some discussion paper dos, don’ts, etc. . . .
write as clearly and as plainly as possible
check facts before sharing them
don’t repeat the prompt (we’ve already read it)
feel free to challenge the prompt (e.g., argue that it’s premised on something questionable, or that it’s unclear or ambiguous or . . . )
if you’re undecided on something, that’s fine — but explain why
feel free to head off on tangents — but keep them short
if it’s about someone’s work, you need first to read it — carefully
be fair: don’t misrepresent alternative views or opposing arguments
don’t tell us that this is just your opinion (we guessed that): give us reasons to share it, and acknowledge possible reasons against it

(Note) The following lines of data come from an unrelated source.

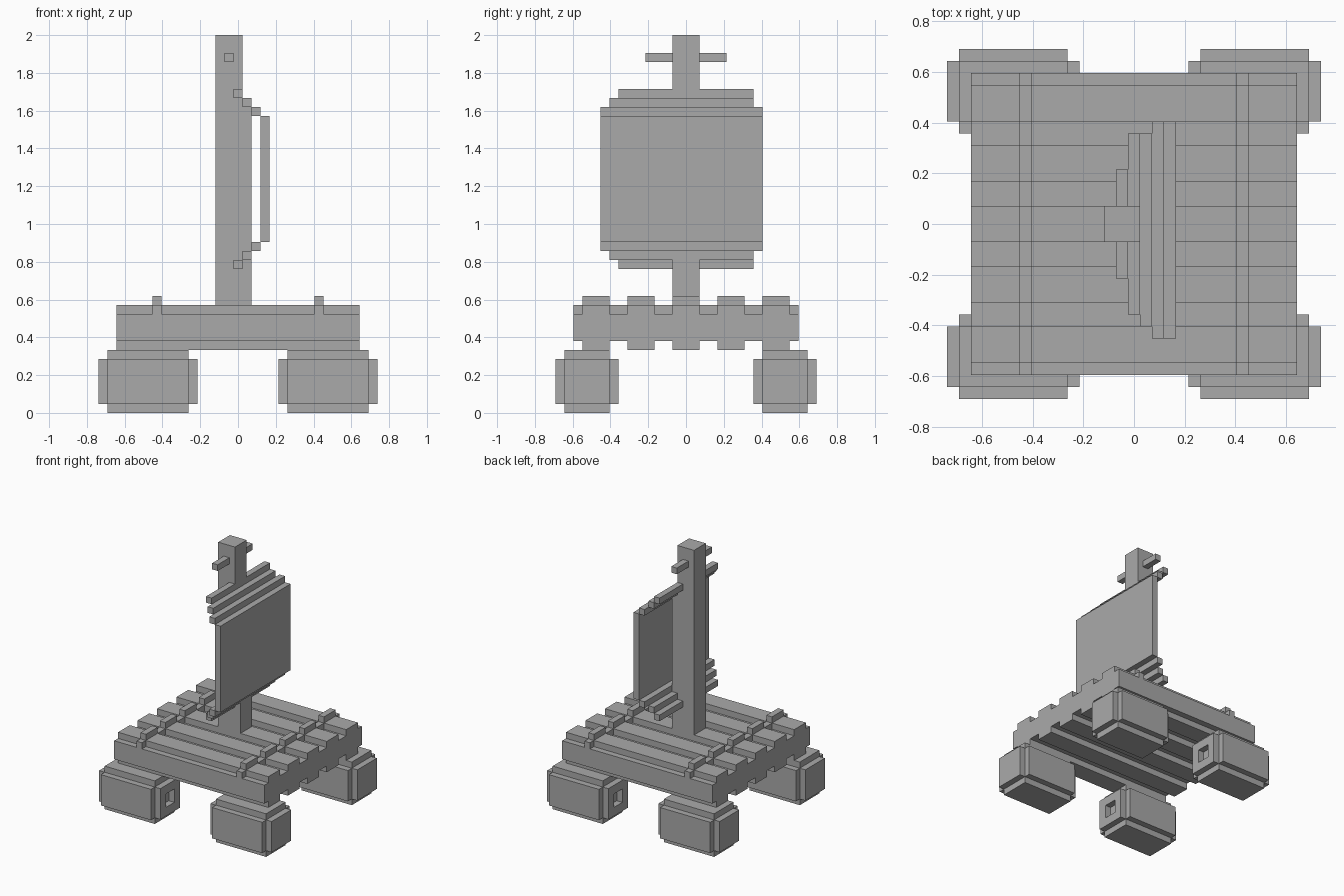
import bpy
import bmesh
from mathutils import Vector

cube = bpy.data.objects.get("Cube")
if cube:
    bpy.data.objects.remove(cube, do_unlink=True)

U = 2 / 42  # size of one block

grey = bpy.data.materials.new("plain_grey")
grey.use_nodes = True
tone = (0.4, 0.4, 0.4, 1)
grey.diffuse_color = tone
grey.node_tree.nodes["Principled BSDF"].inputs["Base Color"].default_value = tone


def add_box(bm, x, y, z):
    """Add a box from (low, high) ranges in blocks and return its faces."""
    verts = bmesh.ops.create_cube(bm, size=1)["verts"]
    for v in verts:
        v.co = Vector([U * ((a + b) / 2 + c * (b - a))
                       for c, (a, b) in zip(v.co, (x, y, z))])
    return list({f for v in verts for f in v.link_faces})


def finish(name, bm):
    bmesh.ops.recalc_face_normals(bm, faces=bm.faces)
    mesh = bpy.data.meshes.new(name)
    bm.to_mesh(mesh)
    bm.free()
    mesh.materials.append(grey)
    obj = bpy.data.objects.new(name, mesh)
    bpy.context.collection.objects.link(obj)
    return obj


def part(name, *boxes):
    bm = bmesh.new()
    for box in boxes:
        add_box(bm, *box)
    return finish(name, bm)


def around(centre, half):
    return (centre - half, centre + half)


# Deck: a solid core with rounded log ridges above and below
LOGS = [-10, -5, 0, 5, 10]
DECK_X = around(0, 13.5)
ridges = []
for c in LOGS:
    ridges.append((DECK_X, around(c, 1.5), (11, 12)))
    ridges.append((DECK_X, around(c, 1.5), (7, 8)))
part("deck_logs", (DECK_X, around(0, 12.5), (8, 11)), *ridges)

# Ropes stepping over the logs and down into the gaps
for side, x in (("left", 9), ("right", -9)):
    steps = [(around(x, 0.5), around(c, 1.5), (12, 13)) for c in LOGS]
    for c in LOGS:
        for edge in (-2, 2):
            steps.append((around(x, 0.5), around(c + edge, 0.5), (11, 12)))
    part(side + "_rope", *steps)

# Floats: barrels with a square bung hole in the inner end
for sx, side in ((1, "left"), (-1, "right")):
    for sy, end in ((-1, "front"), (1, "back")):
        x, y = 10 * sx, 11 * sy
        bm = bmesh.new()
        faces = add_box(bm, around(x, 5.5), around(y, 2.5), (1, 6))
        inner = min(faces, key=lambda f: f.calc_center_median().x * sx)
        bmesh.ops.inset_region(bm, faces=[inner], thickness=2 * U)
        hole = bmesh.ops.extrude_discrete_faces(bm, faces=[inner])["faces"][0]
        bmesh.ops.translate(bm, verts=hole.verts, vec=(sx * U, 0, 0))
        add_box(bm, around(x, 4.5), around(y, 3.5), (1, 6))
        add_box(bm, around(x, 4.5), around(y, 2.5), (0, 7))
        finish(f"{end}_{side}_barrel", bm)

# Mast, thicker up to the sail, with a short crosspiece near the top
part("mast",
     ((-2.5, 0.5), around(0, 1.5), (11, 42)),
     ((0.5, 1.5), around(0, 1.5), (11, 34)))
part("crosspiece", ((-1.5, -0.5), around(0, 4.5), (39, 40)))

# Sail: a flat panel with strips stepping back to the mast at both ends
sail = [((2.5, 3.5), (-9.5, 8.5), (19, 33))]
for step, width in enumerate([(-9.5, 8.5), (-8.5, 7.5), (-7.5, 7.5)]):
    depth = (1.5 - step, 2.5 - step)
    sail.append((depth, width, (33 + step, 34 + step)))
    sail.append((depth, width, (18 - step, 19 - step)))
part("sail", *sail)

why do you think so? = what reason is there (for any of us) to think so? (I’m not asking about your background, upbringing, biases, etc.)
try to anticipate objections: answer them as best you can, but in any event acknowledge them
if you can’t see more than one side to some question, try harder: if you still can’t, you probably should choose another topic
feel free to use others’ ideas, arguments, examples, etc. — but don’t forget to tell us when you do so (provide citations)
(good) humor appreciated (though not required)
Is it possible to outlive your body? How might that work? Consider two suggestions . . .
- You are an immaterial soul, currently occupying a material body. When that body dies, you leave it and survive — either dis- embodied (here or in some hereafter) or reincarnated.
(2) You are a personality (a set of personal qualities — memories, likes and dislikes, values, beliefs, talents, virtues and vices, etc.) currently realized in a material body. When that body dies, you might (through another’s agency, either right away or sometime lat- er) be realized in a new body, and pick up where you left off.
What’s there to be said for or against either of these suggestions? Aside from these, how else could you outlive your body? Or is that even possible?